The second comment by the Auditor General relates to his assertion that he was the only person that did VFM audits and that he had done two of them. A performance audit, sometimes referred to as VFM audit, is normally carried out by national audit offices. It is an attempt to ascertain to what extent the resources of an organisation are utilised in achieving stated objectives in an economical, efficient and effective manner (hence the value for money concept). Since 1992, the Audit Office has been conducting performance audits but an integrated approach was taken in reporting the results. Many of the comments contained in the Auditor General’s report from 1992 onwards were in the nature of performance audit findings. There was a legal restriction in that the Auditor General could have only reported separately on any matters incidental to his duties under the relevant legislation.
Notwistanding this, during my tenure, several special reports were issued that reflected the results of performance audits. Two examples will suffice:
(a) The Essequibo Road Project where it was discovered that there was short-shipment of stone, inferior quality of stone, inflated prices and falsification of invoices, among others. This resulted in the World Bank cancelling the project; and
(b) The illegal exportation of dolphins and the disappearance of $50 million from the Wildlife Fund.
For a long time, I have been advocating for stand-alone, dedicated performance audit reports, and I am happy to have included in the draft Audit Act provision for this to be done. The draft Act became the Audit Act 2004.
However, I did not have the good fortune to implement many of the good aspects of the new Act because I demitted office at the time when it was about to be made operational.
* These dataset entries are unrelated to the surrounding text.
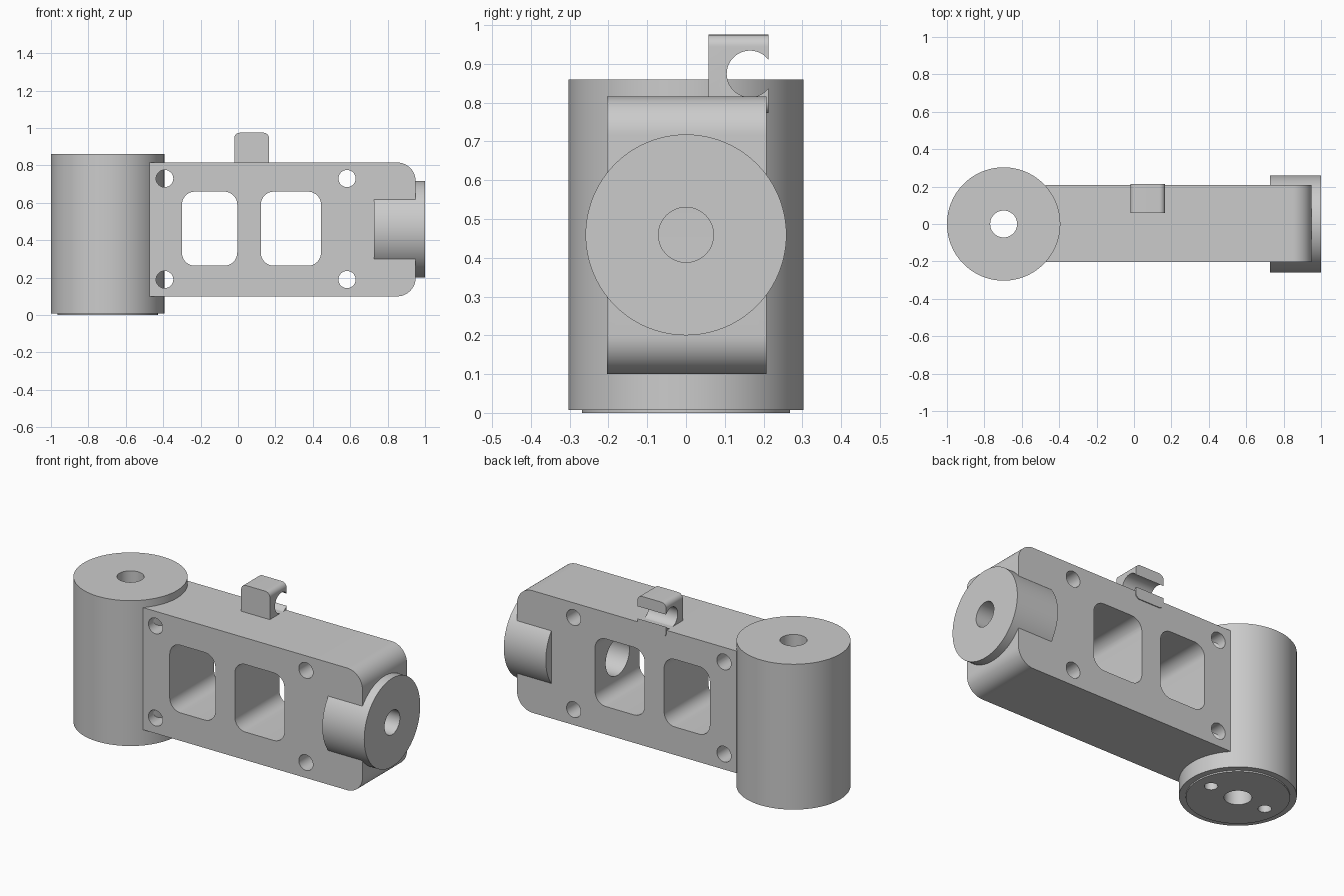
import bpy
import bmesh
from math import pi, sin, cos
from mathutils import Matrix, Vector

cube = bpy.data.objects.get("Cube")
if cube:
    bpy.data.objects.remove(cube)

GREY = (0.6, 0.6, 0.6, 1)
grey = bpy.data.materials.new("plain grey")
grey.use_nodes = True
grey.diffuse_color = GREY
grey.node_tree.nodes["Principled BSDF"].inputs["Base Color"].default_value = GREY


def finish(name, bm):
    bmesh.ops.recalc_face_normals(bm, faces=bm.faces)
    mesh = bpy.data.meshes.new(name)
    bm.to_mesh(mesh)
    bm.free()
    mesh.materials.append(grey)
    obj = bpy.data.objects.new(name, mesh)
    bpy.context.scene.collection.objects.link(obj)
    return obj


def cylinder(name, start, axis, length, radius, segments=64):
    """Round bar from a start point along the X, Y or Z axis."""
    bm = bmesh.new()
    turn = Vector((0, 0, 1)).rotation_difference(Vector(axis)).to_matrix().to_4x4()
    place = Matrix.Translation(start) @ turn @ Matrix.Translation((0, 0, length / 2))
    bmesh.ops.create_cone(bm, cap_ends=True, segments=segments, radius1=radius,
                          radius2=radius, depth=length, matrix=place)
    return finish(name, bm)


def plate(name, x0, x1, z0, z1, y0, y1, left_r, right_r, steps=12):
    """Rectangle in XZ with rounded left and right corners, extruded along Y."""
    corners = [(x1, z1, -1, -1, right_r, 0), (x0, z1, 1, -1, left_r, 1),
               (x0, z0, 1, 1, left_r, 2), (x1, z0, -1, 1, right_r, 3)]
    bm = bmesh.new()
    verts = []
    for x, z, sx, sz, r, quarter in corners:
        for i in range(steps + 1 if r else 1):
            a = (quarter + i / steps) * pi / 2
            verts.append(bm.verts.new((x + sx * r + r * cos(a), y0,
                                       z + sz * r + r * sin(a))))
    face = bm.faces.new(verts)
    out = bmesh.ops.extrude_face_region(bm, geom=[face])
    moved = [v for v in out["geom"] if isinstance(v, bmesh.types.BMVert)]
    bmesh.ops.translate(bm, verts=moved, vec=(0, y1 - y0, 0))
    return finish(name, bm)


def boolean(obj, others, operation="DIFFERENCE"):
    for other in others:
        mod = obj.modifiers.new("cut", "BOOLEAN")
        mod.operation = operation
        mod.solver = "EXACT"
        mod.object = other
    bpy.context.view_layer.update()
    graph = bpy.context.evaluated_depsgraph_get()
    mesh = bpy.data.meshes.new_from_object(obj.evaluated_get(graph))
    obj.modifiers.clear()
    obj.data = mesh


def remove(objects):
    for obj in objects:
        bpy.data.objects.remove(obj)


X, Y, Z = (1, 0, 0), (0, 1, 0), (0, 0, 1)
POST_X, MID_Z = -0.697, 0.459

# Upright hinge post with a thin raised base, a bore and two pin holes
post = cylinder("hinge_post", (POST_X, 0, 0.008), Z, 0.852, 0.303, 96)
base = cylinder("base", (POST_X, 0, 0), Z, 0.05, 0.268, 96)
boolean(post, [base], "UNION")
post_cutters = [cylinder("post_bore", (POST_X, 0, -0.1), Z, 1.2, 0.072, 48)]
for side in (-1, 1):
    post_cutters.append(cylinder("pin_hole", (POST_X + side * 0.18, 0, -0.1),
                                 Z, 0.22, 0.035, 32))
boolean(post, post_cutters)
remove(post_cutters + [base])

# Arm block with rounded outer end, and side pivot barrel
arm = plate("arm", -0.473, 0.95, 0.1, 0.816, -0.204, 0.208, 0, 0.1)
pivot = cylinder("side_pivot", (0.728, 0, MID_Z), X, 0.272, 0.259, 96)

# Bolt bore shared by arm and pivot
bores = [cylinder("bolt_bore", (0.8, 0, MID_Z), X, 0.4, 0.071, 48),
         cylinder("head_recess", (0.38, 0, MID_Z), X, 0.47, 0.11, 48)]
boolean(pivot, bores)

# Windows and corner screw holes
arm_cutters = [plate("window", x0, x1, 0.264, 0.66, -0.4, 0.4, 0.07, 0.07)
               for x0, x1 in ((-0.3, -0.004), (0.122, 0.444))]
for x in (-0.392, 0.583):
    for z in (0.19, 0.73):
        arm_cutters.append(cylinder("screw_hole", (x, -0.4, z), Y, 0.8, 0.046, 32))
boolean(arm, arm_cutters + bores)
remove(arm_cutters + bores)

# Cable clip on the top edge
clip = plate("cable_clip", -0.02, 0.166, 0.773, 0.975, 0.058, 0.213, 0.03, 0.03)
groove = cylinder("clip_groove", (-0.2, 0.165, 0.874), X, 0.6, 0.06, 48)
boolean(clip, [groove])
remove([groove])

# Smooth round surfaces, keep hard edges
bpy.ops.object.select_all(action="DESELECT")
for obj in (post, arm, pivot, clip):
    obj.select_set(True)
bpy.context.view_layer.objects.active = arm
bpy.ops.object.shade_smooth_by_angle(angle=pi / 6)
I went to the United Nations and advocated a similar approach, and at the time of leaving, I had prepared a draft report on the matter for consideration by the UN Board of Auditors before submission to the General Assembly.
It has been seven years since the Audit Act was passed with provision for undertaking performance audits and issuing stand-alone reports.
The Auditor General has so far issued only two such reports. Whether that reflects credit on his part, for the topics selected and for the quality and effectiveness of the reports, I will leave for the reader to judge for himself/herself.
Finally, I wish to state that I lectured to the Auditor General when he was reading for his accounting degree at UG. Upon completion of his degree, he was promoted to the position of Assistant Auditor General ahead of those who were senior to him but who did not have the requisite qualification for appointment to the post.
In 1998, he was sent to participate in a nine-month audit fellowship programme with the Canadian Audit Office. As his supervisor, I also imparted as much on-the-job training to him as possible. I might be critical of his work but it is all done in the best interest of the country. I am therefore taken aback by the two statements he has made above, trying to boost his own performance and in the process seeking to fault my work.